[[ Data to use, beginning ]]

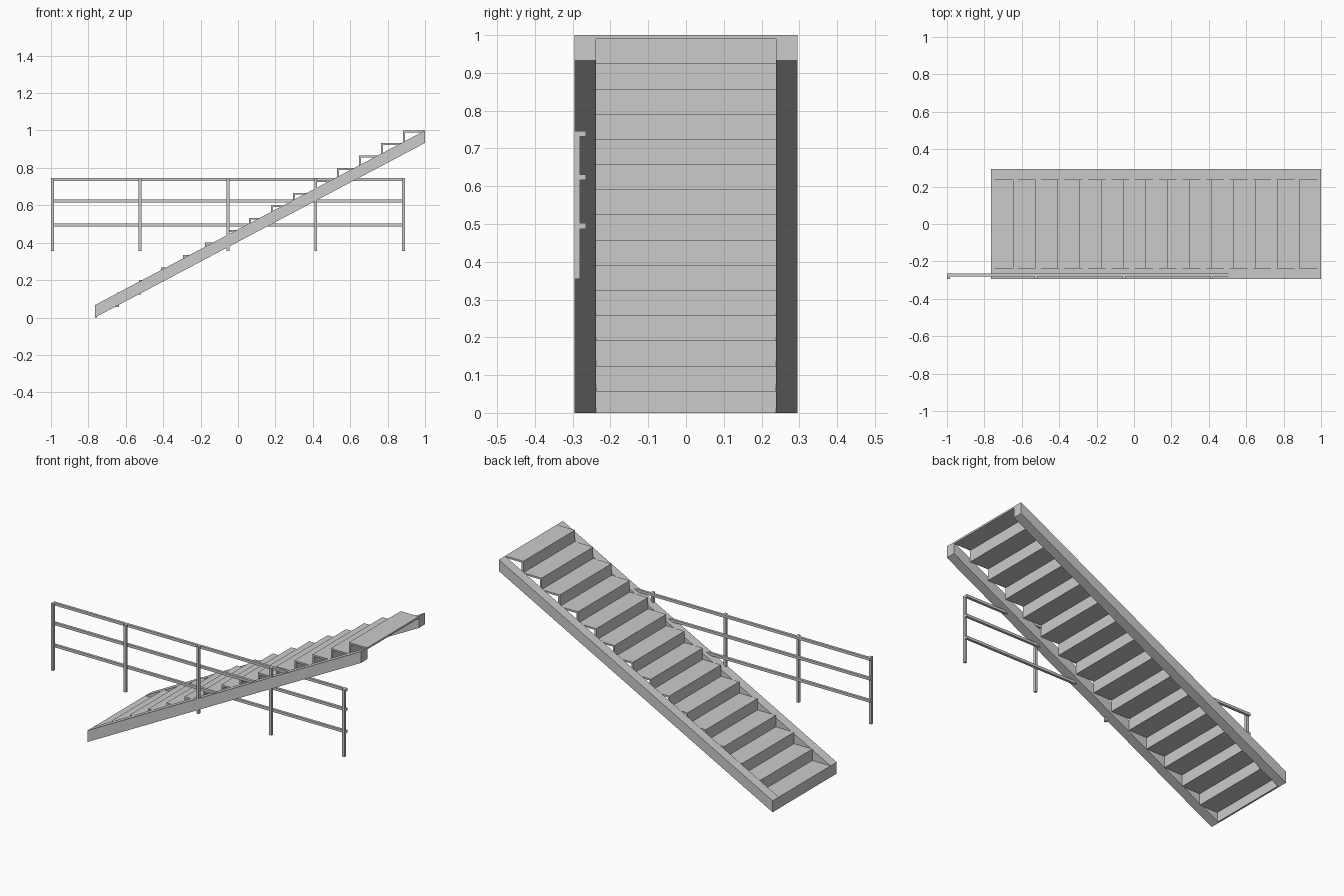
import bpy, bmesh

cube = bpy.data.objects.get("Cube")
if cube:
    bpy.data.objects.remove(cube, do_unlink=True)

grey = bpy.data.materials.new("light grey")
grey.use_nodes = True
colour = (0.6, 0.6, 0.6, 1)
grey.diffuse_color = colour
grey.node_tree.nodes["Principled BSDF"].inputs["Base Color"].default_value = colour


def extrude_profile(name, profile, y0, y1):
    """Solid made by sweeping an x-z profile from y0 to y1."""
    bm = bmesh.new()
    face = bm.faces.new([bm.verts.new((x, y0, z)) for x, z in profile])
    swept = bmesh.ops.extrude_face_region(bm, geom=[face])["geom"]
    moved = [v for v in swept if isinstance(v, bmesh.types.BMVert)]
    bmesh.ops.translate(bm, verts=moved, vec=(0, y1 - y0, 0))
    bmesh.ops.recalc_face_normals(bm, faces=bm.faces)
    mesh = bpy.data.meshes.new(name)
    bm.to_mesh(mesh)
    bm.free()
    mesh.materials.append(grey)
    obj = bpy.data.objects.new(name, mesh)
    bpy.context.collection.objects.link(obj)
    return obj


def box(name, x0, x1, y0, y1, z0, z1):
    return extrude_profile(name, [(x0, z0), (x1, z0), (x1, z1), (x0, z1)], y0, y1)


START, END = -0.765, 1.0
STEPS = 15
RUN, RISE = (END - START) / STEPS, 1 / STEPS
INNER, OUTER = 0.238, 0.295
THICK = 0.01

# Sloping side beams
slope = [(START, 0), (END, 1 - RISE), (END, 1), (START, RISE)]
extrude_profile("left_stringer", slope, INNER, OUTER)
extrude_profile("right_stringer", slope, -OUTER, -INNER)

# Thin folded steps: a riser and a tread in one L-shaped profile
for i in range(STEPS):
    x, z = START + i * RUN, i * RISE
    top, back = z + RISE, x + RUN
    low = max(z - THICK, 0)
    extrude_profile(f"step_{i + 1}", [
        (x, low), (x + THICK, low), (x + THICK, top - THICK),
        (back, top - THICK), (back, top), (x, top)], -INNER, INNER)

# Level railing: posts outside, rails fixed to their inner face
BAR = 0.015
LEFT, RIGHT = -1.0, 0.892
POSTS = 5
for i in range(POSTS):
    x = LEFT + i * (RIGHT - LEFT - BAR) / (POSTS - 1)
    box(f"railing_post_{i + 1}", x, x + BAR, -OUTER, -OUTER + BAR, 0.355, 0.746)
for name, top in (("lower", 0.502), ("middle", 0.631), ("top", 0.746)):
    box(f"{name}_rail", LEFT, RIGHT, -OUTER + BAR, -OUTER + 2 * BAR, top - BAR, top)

[[ Data to use, end ]]

→ Directions for this task: Output the data verbatim, images excluded.

→ Response to this task:
import bpy, bmesh

cube = bpy.data.objects.get("Cube")
if cube:
    bpy.data.objects.remove(cube, do_unlink=True)

grey = bpy.data.materials.new("light grey")
grey.use_nodes = True
colour = (0.6, 0.6, 0.6, 1)
grey.diffuse_color = colour
grey.node_tree.nodes["Principled BSDF"].inputs["Base Color"].default_value = colour


def extrude_profile(name, profile, y0, y1):
    """Solid made by sweeping an x-z profile from y0 to y1."""
    bm = bmesh.new()
    face = bm.faces.new([bm.verts.new((x, y0, z)) for x, z in profile])
    swept = bmesh.ops.extrude_face_region(bm, geom=[face])["geom"]
    moved = [v for v in swept if isinstance(v, bmesh.types.BMVert)]
    bmesh.ops.translate(bm, verts=moved, vec=(0, y1 - y0, 0))
    bmesh.ops.recalc_face_normals(bm, faces=bm.faces)
    mesh = bpy.data.meshes.new(name)
    bm.to_mesh(mesh)
    bm.free()
    mesh.materials.append(grey)
    obj = bpy.data.objects.new(name, mesh)
    bpy.context.collection.objects.link(obj)
    return obj


def box(name, x0, x1, y0, y1, z0, z1):
    return extrude_profile(name, [(x0, z0), (x1, z0), (x1, z1), (x0, z1)], y0, y1)


START, END = -0.765, 1.0
STEPS = 15
RUN, RISE = (END - START) / STEPS, 1 / STEPS
INNER, OUTER = 0.238, 0.295
THICK = 0.01

# Sloping side beams
slope = [(START, 0), (END, 1 - RISE), (END, 1), (START, RISE)]
extrude_profile("left_stringer", slope, INNER, OUTER)
extrude_profile("right_stringer", slope, -OUTER, -INNER)

# Thin folded steps: a riser and a tread in one L-shaped profile
for i in range(STEPS):
    x, z = START + i * RUN, i * RISE
    top, back = z + RISE, x + RUN
    low = max(z - THICK, 0)
    extrude_profile(f"step_{i + 1}", [
        (x, low), (x + THICK, low), (x + THICK, top - THICK),
        (back, top - THICK), (back, top), (x, top)], -INNER, INNER)

# Level railing: posts outside, rails fixed to their inner face
BAR = 0.015
LEFT, RIGHT = -1.0, 0.892
POSTS = 5
for i in range(POSTS):
    x = LEFT + i * (RIGHT - LEFT - BAR) / (POSTS - 1)
    box(f"railing_post_{i + 1}", x, x + BAR, -OUTER, -OUTER + BAR, 0.355, 0.746)
for name, top in (("lower", 0.502), ("middle", 0.631), ("top", 0.746)):
    box(f"{name}_rail", LEFT, RIGHT, -OUTER + BAR, -OUTER + 2 * BAR, top - BAR, top)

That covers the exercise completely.